Howse says he’s still running despite not getting the nod from the county’s Democratic committeemen, who issued their slate of candidates Friday.
“I spent Friday evening and the weekend reaching out to supporters,” Howse said Tuesday. “Once [Illinois Secretary of State Jesse] White said he was with me all the way to the end, that clinched it for me.”
Under the weighted voting system the party uses, committeemen cast 478,407 votes in favor of endorsing Neville, who was recommended by the party’s Supreme Court committee Thursday. Just 397,712 votes were needed to get the endorsement. Another 317,014 votes were cast as “present.”
On Thursday, Howse said if he didn’t get the nod from the party he’d have to talk to his supporters before deciding whether to remain in the race. That list of supporters includes White, U.S. Rep. Jan Schakowsky, Aldermen Michelle Harris (8th), Pat Dowell (3rd) and Derrick Curtis (18th) as well as support from clergy members, Howse said.
Neville said he has his own list of supporters including U.S. Representatives Danny Davis and Bobby Rush. County Democratic Chair Toni Preckwinkle is also a supporter of Neville.

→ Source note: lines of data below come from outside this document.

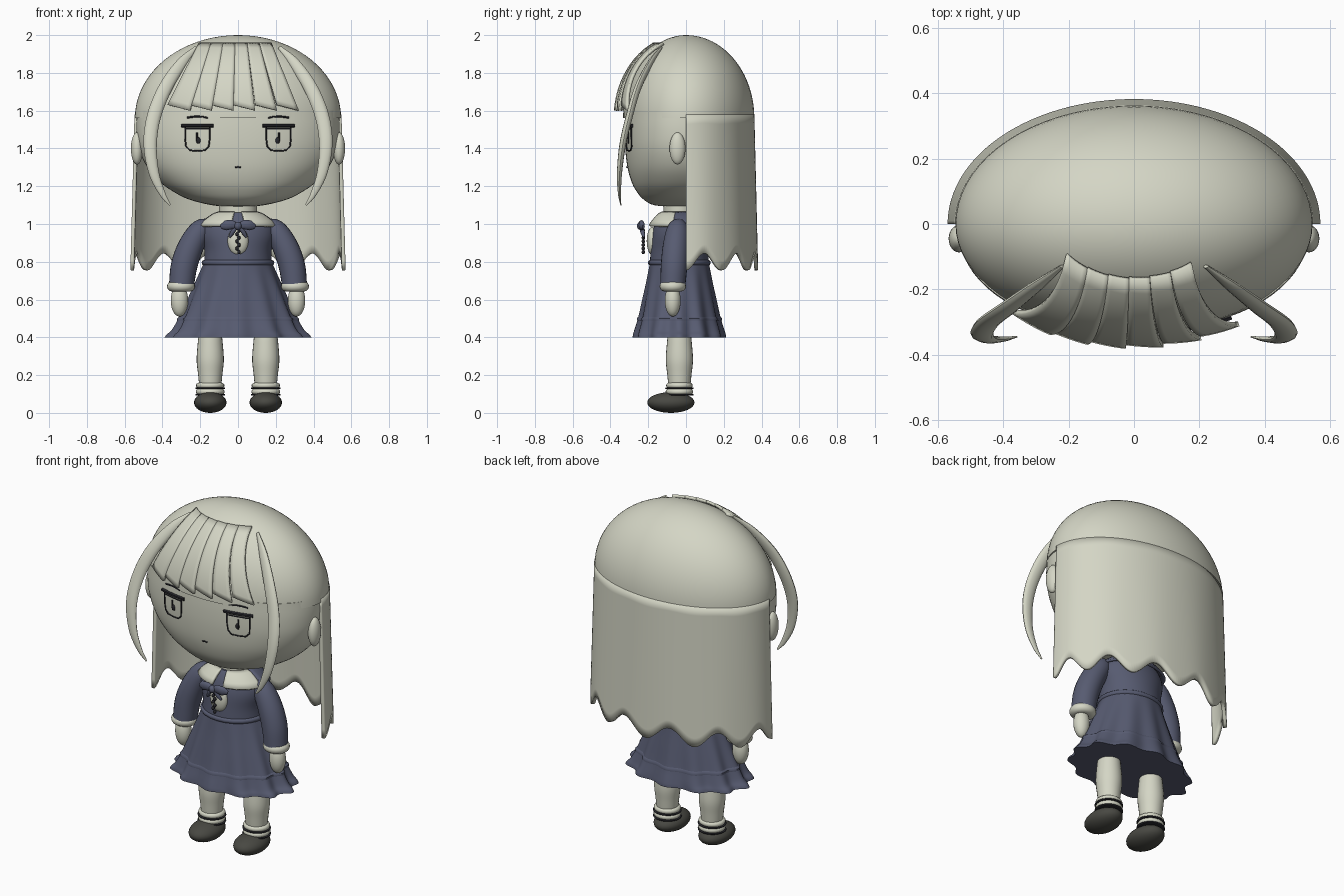
import bpy, bmesh, math
from mathutils import Vector

if "Cube" in bpy.data.objects:
    bpy.data.objects.remove(bpy.data.objects["Cube"])


def material(name, rgb):
    m = bpy.data.materials.new(name)
    m.diffuse_color = (*rgb, 1)
    m.use_nodes = True
    m.node_tree.nodes["Principled BSDF"].inputs["Base Color"].default_value = m.diffuse_color
    return m


CREAM = material("cream", (0.66, 0.67, 0.56))
NAVY = material("slate_navy", (0.095, 0.105, 0.165))
SHOE = material("charcoal", (0.065, 0.065, 0.055))
INK = material("ink", (0.02, 0.02, 0.025))
TAU = 2 * math.pi


def build(name, rings, mat, closed=True, caps=True, mirror=False, thick=0, angle=50):
    """Skin a stack of equal-length rings into one smooth part."""
    bm = bmesh.new()
    rows = [[bm.verts.new(p) for p in r] for r in rings]
    n = len(rows[0])
    for a, b in zip(rows, rows[1:]):
        for i in range(n if closed else n - 1):
            j = (i + 1) % n
            bm.faces.new((a[i], a[j], b[j], b[i]))
    if closed and caps:
        bm.faces.new(rows[0])
        bm.faces.new(rows[-1])
    bmesh.ops.recalc_face_normals(bm, faces=bm.faces)
    me = bpy.data.meshes.new(name)
    bm.to_mesh(me)
    bm.free()
    me.materials.append(mat)
    ob = bpy.data.objects.new(name, me)
    bpy.context.collection.objects.link(ob)
    if thick:
        s = ob.modifiers.new("thickness", "SOLIDIFY")
        s.thickness, s.offset = thick, 0
    if mirror:
        ob.modifiers.new("mirror", "MIRROR")
    bpy.ops.object.select_all(action="DESELECT")
    ob.select_set(True)
    bpy.context.view_layer.objects.active = ob
    bpy.ops.object.shade_smooth_by_angle(angle=math.radians(angle))
    return ob


def smooth(pts, steps=6):
    """Catmull-Rom resampling of a list of tuples."""
    p = [Vector(q) for q in pts]
    p = [2 * p[0] - p[1]] + p + [2 * p[-1] - p[-2]]
    out = []
    for a, b, c, d in zip(p, p[1:], p[2:], p[3:]):
        for k in range(steps):
            t = k / steps
            out.append(0.5 * (2 * b + (c - a) * t + (2 * a - 5 * b + 4 * c - d) * t * t
                              + (3 * b - a - 3 * c + d) * t ** 3))
    return out + [p[-2]]


def oval(z, rx, ry, cx=0, cy=0, n=48, power=2, wave=0, lobes=12):
    ring = []
    for i in range(n):
        t = TAU * i / n
        c, s = math.cos(t), math.sin(t)
        k = 1 + wave * math.cos(lobes * t)
        e = 2 / power
        ring.append((cx + rx * k * math.copysign(abs(c) ** e, c),
                     cy + ry * k * math.copysign(abs(s) ** e, s), z))
    return ring


def tube(name, path, mat, mirror=False, n=12, flat=1.0):
    """Sweep along (x, y, z, radius) points; flat scales the depth."""
    rings = []
    for i, q in enumerate(path):
        a, b = path[max(i - 1, 0)], path[min(i + 1, len(path) - 1)]
        tan = Vector((b[0] - a[0], b[1] - a[1], b[2] - a[2])).normalized()
        side = tan.cross(Vector((0, -1, 0))).normalized()
        dep = tan.cross(side)
        rings.append([Vector(q[:3]) + q[3] * (side * math.cos(TAU * k / n)
                      + dep * flat * math.sin(TAU * k / n)) for k in range(n)])
    return build(name, rings, mat, mirror=mirror)


def ball(name, c, r, mat, mirror=False):
    rings = []
    for i in range(17):
        a = math.pi * (0.01 + 0.98 * i / 16)
        rings.append(oval(c[2] - r[2] * math.cos(a), r[0] * math.sin(a), r[1] * math.sin(a), c[0], c[1], 24))
    return build(name, rings, mat, mirror=mirror)


def band(name, c, rx, ry, h, mat, mirror=False):
    """Rounded ring with a solid middle."""
    rings = []
    for i in range(9):
        a = math.pi * (i / 8 - 0.5)
        k = h / 2 * math.cos(a) - h / 2
        rings.append(oval(c[2] + h / 2 * math.sin(a), rx + k, ry + k, c[0], c[1], 24))
    return build(name, rings, mat, mirror=mirror)


# head: rows of height, half width, half depth
HEAD = smooth([(1.09, .03, .06), (1.10, .14, .17), (1.13, .26, .225), (1.17, .34, .26), (1.22, .41, .287),
               (1.3, .48, .31), (1.4, .525, .322), (1.5, .538, .325), (1.6, .535, .322)], 4)
build("head", [oval(z, rx, ry, n=72, power=2.2) for z, rx, ry in HEAD], CREAM)
ball("ear", (.535, -.045, 1.4), (.032, .042, .085), CREAM, True)


def face_y(x, z):
    r = min(HEAD, key=lambda h: abs(h[0] - z))
    return -r[2] * (1 - (abs(x) / r[1]) ** 2.2) ** (1 / 2.2)


# facial features laid on the face
def stroke(name, pts, r, mirror=True):
    tube(name, [(x, face_y(x, z) - .003, z, r) for x, z in pts], INK, mirror, n=6)


outline = [(.15, 1.51), (.15, 1.45), (.155, 1.41), (.175, 1.39), (.215, 1.387), (.255, 1.39),
           (.275, 1.41), (.28, 1.45), (.28, 1.51)]
stroke("eye_outline", outline, .004)
stroke("upper_eyelid", [(.13 + .028 * i, 1.52) for i in range(7)], .010)
stroke("lid_crease", [(.15 + .026 * i, 1.503) for i in range(6)], .004)
stroke("eyebrow", [(.16 + .022 * i, 1.563 + .006 * math.sin(i * math.pi / 5)) for i in range(6)], .005)
stroke("mouth", [(-.015, 1.3), (0, 1.302), (.015, 1.3)], .004, False)
stroke("pupil_line", [(.217, 1.485), (.217, 1.46), (.215, 1.43)], .005)
ball("pupil", (.21, face_y(.21, 1.44), 1.443), (.012, .006, .018), INK, True)

# hair cap: shallower in front of the ears than behind
cap = []
for i in range(21):
    a = math.pi / 2 * i / 20 * .99
    row = oval(1.56 + .44 * math.sin(a), .546 * math.cos(a), .362 * math.cos(a), n=72)
    cap.append([(x, y if y > 0 else y * .92, z) for x, y, z in row])
build("hair_cap", cap, CREAM)

# long back hair with a scalloped hem
back = []
for i in range(17):
    f = i / 16
    row = []
    for j in range(121):
        t = math.pi * j / 120
        hem = .80 - .045 * math.cos(12 * t)
        row.append(((.538 + .022 * f) * math.cos(t), (.352 + .02 * f) * math.sin(t), 1.58 + (hem - 1.58) * f))
    back.append(row)
build("back_hair", back, CREAM, closed=False, thick=.02)

# fringe of six overlapping panels
for k in range(6):
    rows = []
    for i in range(13):
        f = i / 12
        row = []
        for j in range(6):
            u = (k + j / 5) / 6
            z = 1.955 + (1.63 - .03 * j / 5 - 1.955) * f
            x = (-.205 + .38 * u) * (1 - f) + (-.37 + .69 * u) * f
            d = max(0, 1 - ((z - 1.56) / .44) ** 2 - (x / .55) ** 2)
            row.append((x, -(.362 + .008 * j / 5) * math.sqrt(d) - .006, z))
        rows.append(row)
    build("fringe_panel", rows, CREAM, closed=False, thick=.016, angle=30)

# long curved side locks
lock = smooth([(.22, -.13, 1.935, .01), (.30, -.19, 1.85, .028), (.385, -.255, 1.72, .036),
               (.445, -.30, 1.57, .037), (.465, -.335, 1.42, .035), (.445, -.352, 1.27, .027),
               (.40, -.352, 1.16, .016), (.36, -.345, 1.10, .005)])
tube("side_lock", lock, CREAM, True, flat=.5)

# neck and torso
CY = -.035
build("neck", [oval(z, .1, .085, 0, CY, 24) for z in (1.0, 1.12)], CREAM)
torso = smooth([(.78, .18, .157), (.86, .178, .152), (.94, .195, .145), (1.0, .185, .13), (1.04, .14, .11),
                (1.06, .11, .095)], 4)
build("dress_top", [oval(z, rx, ry, 0, CY) for z, rx, ry in torso], NAVY)
band("waistband", (0, CY, .795), .192, .166, .03, NAVY)

# pleated skirt with a flared hem
skirt = smooth([(.80, .178, .155, 0), (.7, .22, .172, .015), (.6, .262, .192, .025), (.5, .305, .212, .035),
                (.44, .335, .228, .045), (.415, .36, .234, .05), (.40, .37, .236, .05)], 4)
build("skirt", [oval(z, rx, ry, 0, CY, 144, wave=w) for z, rx, ry, w in skirt], NAVY)
build("hem_seam", [oval(z, rx + .004, ry + .004, 0, CY, 144, wave=.035)
                   for z, rx, ry in ((.508, .297, .208), (.50, .308, .214), (.488, .308, .214))], NAVY, caps=False)


# collar: cream flaps in front, slate cape behind
def collar(name, mat, t0, t1, mirror):
    rows = []
    for i in range(5):
        f = i / 4
        rows.append([((.10 + .105 * f) * math.cos(t), CY + (.09 + .07 * f) * math.sin(t), 1.06 - .07 * f ** 1.5)
                     for t in [math.radians(t0 + (t1 - t0) * j / 16) for j in range(17)]])
    build(name, rows, mat, closed=False, thick=.014, mirror=mirror)


collar("collar_flap", CREAM, -80, -12, True)
collar("collar_back", NAVY, -12, 192, False)

# bib and bow with hanging cord
ball("bib", (0, -.178, .91), (.055, .03, .075), CREAM)
tube("bow_loop", [(0, -.235, .99, .012), (.03, -.237, .997, .024), (.065, -.235, .993, .027),
                  (.09, -.225, .985, .012)], NAVY, True, flat=.6)
tube("bow_tail", [(.008, -.235, .985, .01), (.03, -.23, .955, .012), (.045, -.222, .93, .006)], NAVY, True)
ball("bow_knot", (0, -.24, .99), (.02, .02, .022), NAVY)
for i in range(7):
    ball("cord_bead", (.005 * (-1) ** i, -.226, .965 - .019 * i), (.009, .009, .011), INK)

# sleeves, cuffs and hands
sleeve = smooth([(.155, -.035, 1.0, .035), (.20, -.045, .965, .058), (.25, -.055, .88, .068),
                 (.285, -.063, .78, .070), (.30, -.07, .67, .066)])
tube("sleeve", sleeve, NAVY, True, n=24)
band("cuff", (.302, -.07, .67), .074, .07, .055, CREAM, True)
ball("hand", (.31, -.07, .595), (.046, .042, .085), CREAM, True)

# legs, sock cuffs and shoes
leg = smooth([(.42, .06), (.37, .066), (.28, .072), (.2, .064), (.1, .054)])
build("leg", [oval(z, r, r, .147, CY, 24) for z, r in leg], CREAM, mirror=True)
band("sock_top", (.147, CY, .145), .075, .07, .03, CREAM, True)
band("sock_bottom", (.147, CY, .112), .076, .073, .032, CREAM, True)
for z in (.130, .096):
    band("sock_stripe", (.147, CY, z), .079, .075, .009, INK, True)
ball("shoe", (.147, -.08, .055), (.086, .125, .055), SHOE, True)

Howse said the Cook County Board president’s support made the difference for Neville. He said she “pressed hard” for Neville, making it “tough” for Howse to “beat her in her own backyard.”
In addition to Neville and Howse, others vying for the seat include appellate court justices Jesse Reyes, Sheldon Harris, Margaret McBride and Cynthia Cobbs and lawyer Daniel Epstein.
Howse, Cobbs and Neville are all seeking to become the second African American elected to the bench. The first was Charles Freeman, the state Supreme Court justice who tapped Neville as his replacement when he retired last year.
Howse is not worried about splitting the black vote, pointing to this year’s mayoral election in which multiple African American contenders did not lead to a white candidate winning, but instead to two black hopefuls finishing in the top spots.
“I think the same thing can happen here and I think the candidate who can run the best campaign will come out on top, and I think that’s me,” Howse said. “It takes a good candidate and a good campaign.”